Problem requirements:
Return the whole listing unchanged. Drop the images.

Data for processing:

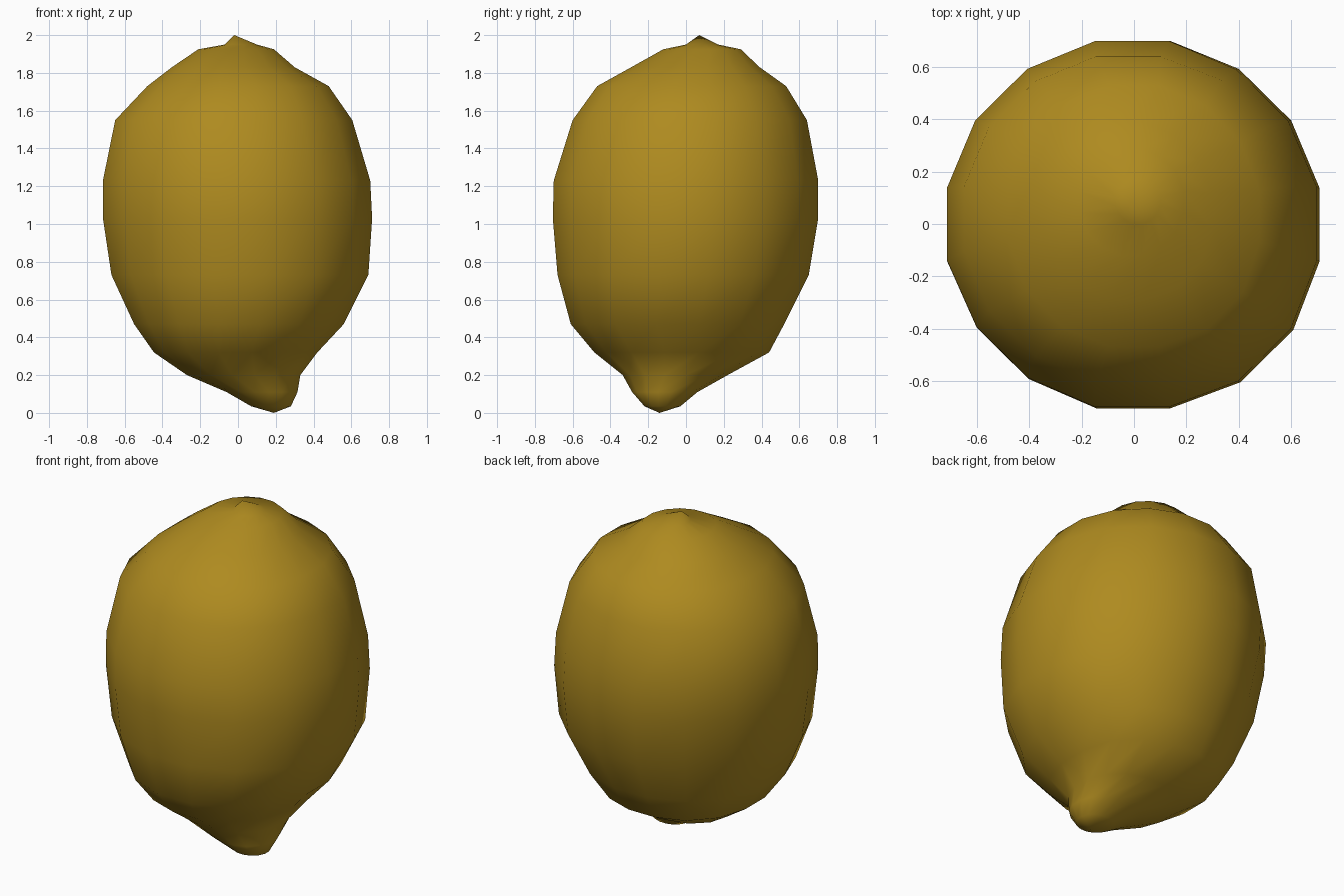
import bpy, bmesh, math

SIDES = 16

# Cross-sections: z, x min, x max, y min, y max,
# then the fullness of the four diagonals (back right, back left, front left, front right)
RINGS = [
    (0.035, 0.07, 0.28, -0.22, -0.03, 0, 0.1, 0, 0),
    (0.11, -0.06, 0.315, -0.285, 0.06, 0.05, 0.2, 0.05, 0),
    (0.20, -0.27, 0.33, -0.335, 0.22, 0.08, 0.14, 0.06, 0.03),
    (0.32, -0.445, 0.42, -0.485, 0.44, 0.08, 0.07, 0.07, 0.04),
    (0.47, -0.55, 0.56, -0.61, 0.52, 0.06, 0.03, 0.03, 0.04),
    (0.73, -0.67, 0.69, -0.68, 0.65, 0.02, -0.05, 0, 0.04),
    (1.03, -0.715, 0.71, -0.705, 0.70, 0, -0.03, -0.02, 0.03),
    (1.23, -0.715, 0.70, -0.70, 0.70, -0.01, 0, -0.02, 0.03),
    (1.55, -0.65, 0.605, -0.60, 0.64, 0.02, 0, 0, 0.06),
    (1.73, -0.48, 0.48, -0.47, 0.53, 0, 0.02, 0.01, 0.06),
    (1.83, -0.35, 0.30, -0.29, 0.39, 0, 0.03, 0, 0.05),
    (1.925, -0.21, 0.19, -0.12, 0.29, 0, 0, 0, 0),
    (1.95, -0.07, 0.10, 0.00, 0.17, 0, 0, 0, 0),
]


def ring_verts(bm, z, x0, x1, y0, y1, *bulge):
    cx, cy = (x0 + x1) / 2, (y0 + y1) / 2
    rx, ry = (x1 - x0) / 2, (y1 - y0) / 2
    k = 1 / math.cos(math.pi / SIDES)       # flat sides reach the extents
    out = []
    for i in range(SIDES):
        a = math.tau * (i + 0.5) / SIDES
        s = k * (1 + bulge[i * 4 // SIDES] * (math.sin(2 * a) ** 2 - 0.5) * 1.2
                 if abs(math.sin(2 * a)) > 0.8 else k / k)
        if abs(math.sin(2 * a)) <= 0.8:
            s = k
        out.append(bm.verts.new((cx + rx * s * math.cos(a),
                                 cy + ry * s * math.sin(a), z)))
    return out


# Lemon body: lofted rings closed by the off-centre nipple and the stem point
bm = bmesh.new()
rings = [ring_verts(bm, *r) for r in RINGS]
bottom = bm.verts.new((0.19, -0.14, 0.0))
top = bm.verts.new((-0.02, 0.07, 2.0))
for i in range(SIDES):
    j = (i + 1) % SIDES
    for a, b in zip(rings, rings[1:]):
        bm.faces.new((a[i], a[j], b[j], b[i]))
    bm.faces.new((bottom, rings[0][j], rings[0][i]))
    bm.faces.new((rings[-1][i], rings[-1][j], top))
bmesh.ops.recalc_face_normals(bm, faces=bm.faces)
for f in bm.faces:
    f.smooth = True

mesh = bpy.data.meshes.new("lemon_body")
bm.to_mesh(mesh)
bm.free()
body = bpy.data.objects.new("lemon_body", mesh)
bpy.context.collection.objects.link(body)

# Peel colour
peel = bpy.data.materials.new("lemon_peel")
peel.diffuse_color = (0.425, 0.256, 0.014, 1)
mesh.materials.append(peel)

Finished task:
import bpy, bmesh, math

SIDES = 16

# Cross-sections: z, x min, x max, y min, y max,
# then the fullness of the four diagonals (back right, back left, front left, front right)
RINGS = [
    (0.035, 0.07, 0.28, -0.22, -0.03, 0, 0.1, 0, 0),
    (0.11, -0.06, 0.315, -0.285, 0.06, 0.05, 0.2, 0.05, 0),
    (0.20, -0.27, 0.33, -0.335, 0.22, 0.08, 0.14, 0.06, 0.03),
    (0.32, -0.445, 0.42, -0.485, 0.44, 0.08, 0.07, 0.07, 0.04),
    (0.47, -0.55, 0.56, -0.61, 0.52, 0.06, 0.03, 0.03, 0.04),
    (0.73, -0.67, 0.69, -0.68, 0.65, 0.02, -0.05, 0, 0.04),
    (1.03, -0.715, 0.71, -0.705, 0.70, 0, -0.03, -0.02, 0.03),
    (1.23, -0.715, 0.70, -0.70, 0.70, -0.01, 0, -0.02, 0.03),
    (1.55, -0.65, 0.605, -0.60, 0.64, 0.02, 0, 0, 0.06),
    (1.73, -0.48, 0.48, -0.47, 0.53, 0, 0.02, 0.01, 0.06),
    (1.83, -0.35, 0.30, -0.29, 0.39, 0, 0.03, 0, 0.05),
    (1.925, -0.21, 0.19, -0.12, 0.29, 0, 0, 0, 0),
    (1.95, -0.07, 0.10, 0.00, 0.17, 0, 0, 0, 0),
]


def ring_verts(bm, z, x0, x1, y0, y1, *bulge):
    cx, cy = (x0 + x1) / 2, (y0 + y1) / 2
    rx, ry = (x1 - x0) / 2, (y1 - y0) / 2
    k = 1 / math.cos(math.pi / SIDES)       # flat sides reach the extents
    out = []
    for i in range(SIDES):
        a = math.tau * (i + 0.5) / SIDES
        s = k * (1 + bulge[i * 4 // SIDES] * (math.sin(2 * a) ** 2 - 0.5) * 1.2
                 if abs(math.sin(2 * a)) > 0.8 else k / k)
        if abs(math.sin(2 * a)) <= 0.8:
            s = k
        out.append(bm.verts.new((cx + rx * s * math.cos(a),
                                 cy + ry * s * math.sin(a), z)))
    return out


# Lemon body: lofted rings closed by the off-centre nipple and the stem point
bm = bmesh.new()
rings = [ring_verts(bm, *r) for r in RINGS]
bottom = bm.verts.new((0.19, -0.14, 0.0))
top = bm.verts.new((-0.02, 0.07, 2.0))
for i in range(SIDES):
    j = (i + 1) % SIDES
    for a, b in zip(rings, rings[1:]):
        bm.faces.new((a[i], a[j], b[j], b[i]))
    bm.faces.new((bottom, rings[0][j], rings[0][i]))
    bm.faces.new((rings[-1][i], rings[-1][j], top))
bmesh.ops.recalc_face_normals(bm, faces=bm.faces)
for f in bm.faces:
    f.smooth = True

mesh = bpy.data.meshes.new("lemon_body")
bm.to_mesh(mesh)
bm.free()
body = bpy.data.objects.new("lemon_body", mesh)
bpy.context.collection.objects.link(body)

# Peel colour
peel = bpy.data.materials.new("lemon_peel")
peel.diffuse_color = (0.425, 0.256, 0.014, 1)
mesh.materials.append(peel)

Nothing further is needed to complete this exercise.